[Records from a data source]
--*--
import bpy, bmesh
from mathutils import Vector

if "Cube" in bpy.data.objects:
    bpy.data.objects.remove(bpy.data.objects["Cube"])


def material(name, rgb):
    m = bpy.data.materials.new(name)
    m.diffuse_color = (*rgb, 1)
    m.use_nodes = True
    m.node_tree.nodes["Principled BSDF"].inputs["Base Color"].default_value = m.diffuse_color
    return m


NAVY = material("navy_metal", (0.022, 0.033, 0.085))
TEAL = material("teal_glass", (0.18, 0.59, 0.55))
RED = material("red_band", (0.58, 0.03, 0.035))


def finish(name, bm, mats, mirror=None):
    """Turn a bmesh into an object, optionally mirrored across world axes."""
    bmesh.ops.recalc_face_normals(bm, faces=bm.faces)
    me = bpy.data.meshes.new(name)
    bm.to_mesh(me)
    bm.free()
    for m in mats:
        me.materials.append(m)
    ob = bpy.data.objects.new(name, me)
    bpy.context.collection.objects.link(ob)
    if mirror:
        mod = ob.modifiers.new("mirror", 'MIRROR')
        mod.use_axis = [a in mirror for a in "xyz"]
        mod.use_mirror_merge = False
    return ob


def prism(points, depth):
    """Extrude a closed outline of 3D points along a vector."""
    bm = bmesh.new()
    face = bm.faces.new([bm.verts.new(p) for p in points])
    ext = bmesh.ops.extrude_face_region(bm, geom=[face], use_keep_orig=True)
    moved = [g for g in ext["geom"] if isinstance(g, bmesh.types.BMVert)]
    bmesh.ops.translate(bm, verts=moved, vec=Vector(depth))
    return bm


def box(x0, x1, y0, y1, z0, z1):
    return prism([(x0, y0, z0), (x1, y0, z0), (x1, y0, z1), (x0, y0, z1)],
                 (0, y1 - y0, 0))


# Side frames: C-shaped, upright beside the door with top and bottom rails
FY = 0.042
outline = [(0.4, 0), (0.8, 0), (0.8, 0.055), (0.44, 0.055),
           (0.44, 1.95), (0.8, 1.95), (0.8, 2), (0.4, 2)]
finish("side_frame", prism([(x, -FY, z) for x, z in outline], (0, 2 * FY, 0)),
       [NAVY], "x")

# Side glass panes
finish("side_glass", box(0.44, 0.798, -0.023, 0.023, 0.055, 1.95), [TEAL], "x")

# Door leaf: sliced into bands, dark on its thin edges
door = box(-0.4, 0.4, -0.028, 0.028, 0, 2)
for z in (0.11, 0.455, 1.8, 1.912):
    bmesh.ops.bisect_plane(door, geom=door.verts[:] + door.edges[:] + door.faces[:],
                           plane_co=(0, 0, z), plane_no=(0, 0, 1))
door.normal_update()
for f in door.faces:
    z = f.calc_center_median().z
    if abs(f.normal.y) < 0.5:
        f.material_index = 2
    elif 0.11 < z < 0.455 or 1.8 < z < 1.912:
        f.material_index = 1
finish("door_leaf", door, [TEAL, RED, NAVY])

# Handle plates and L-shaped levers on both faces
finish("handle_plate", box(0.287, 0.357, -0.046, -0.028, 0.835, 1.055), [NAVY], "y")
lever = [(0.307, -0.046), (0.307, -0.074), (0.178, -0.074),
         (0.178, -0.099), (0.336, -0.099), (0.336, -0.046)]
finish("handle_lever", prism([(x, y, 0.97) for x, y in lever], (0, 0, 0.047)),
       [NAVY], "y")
--*--
Reproduce the records above exactly as they appear.

**Output of the exercise**
import bpy, bmesh
from mathutils import Vector

if "Cube" in bpy.data.objects:
    bpy.data.objects.remove(bpy.data.objects["Cube"])


def material(name, rgb):
    m = bpy.data.materials.new(name)
    m.diffuse_color = (*rgb, 1)
    m.use_nodes = True
    m.node_tree.nodes["Principled BSDF"].inputs["Base Color"].default_value = m.diffuse_color
    return m


NAVY = material("navy_metal", (0.022, 0.033, 0.085))
TEAL = material("teal_glass", (0.18, 0.59, 0.55))
RED = material("red_band", (0.58, 0.03, 0.035))


def finish(name, bm, mats, mirror=None):
    """Turn a bmesh into an object, optionally mirrored across world axes."""
    bmesh.ops.recalc_face_normals(bm, faces=bm.faces)
    me = bpy.data.meshes.new(name)
    bm.to_mesh(me)
    bm.free()
    for m in mats:
        me.materials.append(m)
    ob = bpy.data.objects.new(name, me)
    bpy.context.collection.objects.link(ob)
    if mirror:
        mod = ob.modifiers.new("mirror", 'MIRROR')
        mod.use_axis = [a in mirror for a in "xyz"]
        mod.use_mirror_merge = False
    return ob


def prism(points, depth):
    """Extrude a closed outline of 3D points along a vector."""
    bm = bmesh.new()
    face = bm.faces.new([bm.verts.new(p) for p in points])
    ext = bmesh.ops.extrude_face_region(bm, geom=[face], use_keep_orig=True)
    moved = [g for g in ext["geom"] if isinstance(g, bmesh.types.BMVert)]
    bmesh.ops.translate(bm, verts=moved, vec=Vector(depth))
    return bm


def box(x0, x1, y0, y1, z0, z1):
    return prism([(x0, y0, z0), (x1, y0, z0), (x1, y0, z1), (x0, y0, z1)],
                 (0, y1 - y0, 0))


# Side frames: C-shaped, upright beside the door with top and bottom rails
FY = 0.042
outline = [(0.4, 0), (0.8, 0), (0.8, 0.055), (0.44, 0.055),
           (0.44, 1.95), (0.8, 1.95), (0.8, 2), (0.4, 2)]
finish("side_frame", prism([(x, -FY, z) for x, z in outline], (0, 2 * FY, 0)),
       [NAVY], "x")

# Side glass panes
finish("side_glass", box(0.44, 0.798, -0.023, 0.023, 0.055, 1.95), [TEAL], "x")

# Door leaf: sliced into bands, dark on its thin edges
door = box(-0.4, 0.4, -0.028, 0.028, 0, 2)
for z in (0.11, 0.455, 1.8, 1.912):
    bmesh.ops.bisect_plane(door, geom=door.verts[:] + door.edges[:] + door.faces[:],
                           plane_co=(0, 0, z), plane_no=(0, 0, 1))
door.normal_update()
for f in door.faces:
    z = f.calc_center_median().z
    if abs(f.normal.y) < 0.5:
        f.material_index = 2
    elif 0.11 < z < 0.455 or 1.8 < z < 1.912:
        f.material_index = 1
finish("door_leaf", door, [TEAL, RED, NAVY])

# Handle plates and L-shaped levers on both faces
finish("handle_plate", box(0.287, 0.357, -0.046, -0.028, 0.835, 1.055), [NAVY], "y")
lever = [(0.307, -0.046), (0.307, -0.074), (0.178, -0.074),
         (0.178, -0.099), (0.336, -0.099), (0.336, -0.046)]
finish("handle_lever", prism([(x, y, 0.97) for x, y in lever], (0, 0, 0.047)),
       [NAVY], "y")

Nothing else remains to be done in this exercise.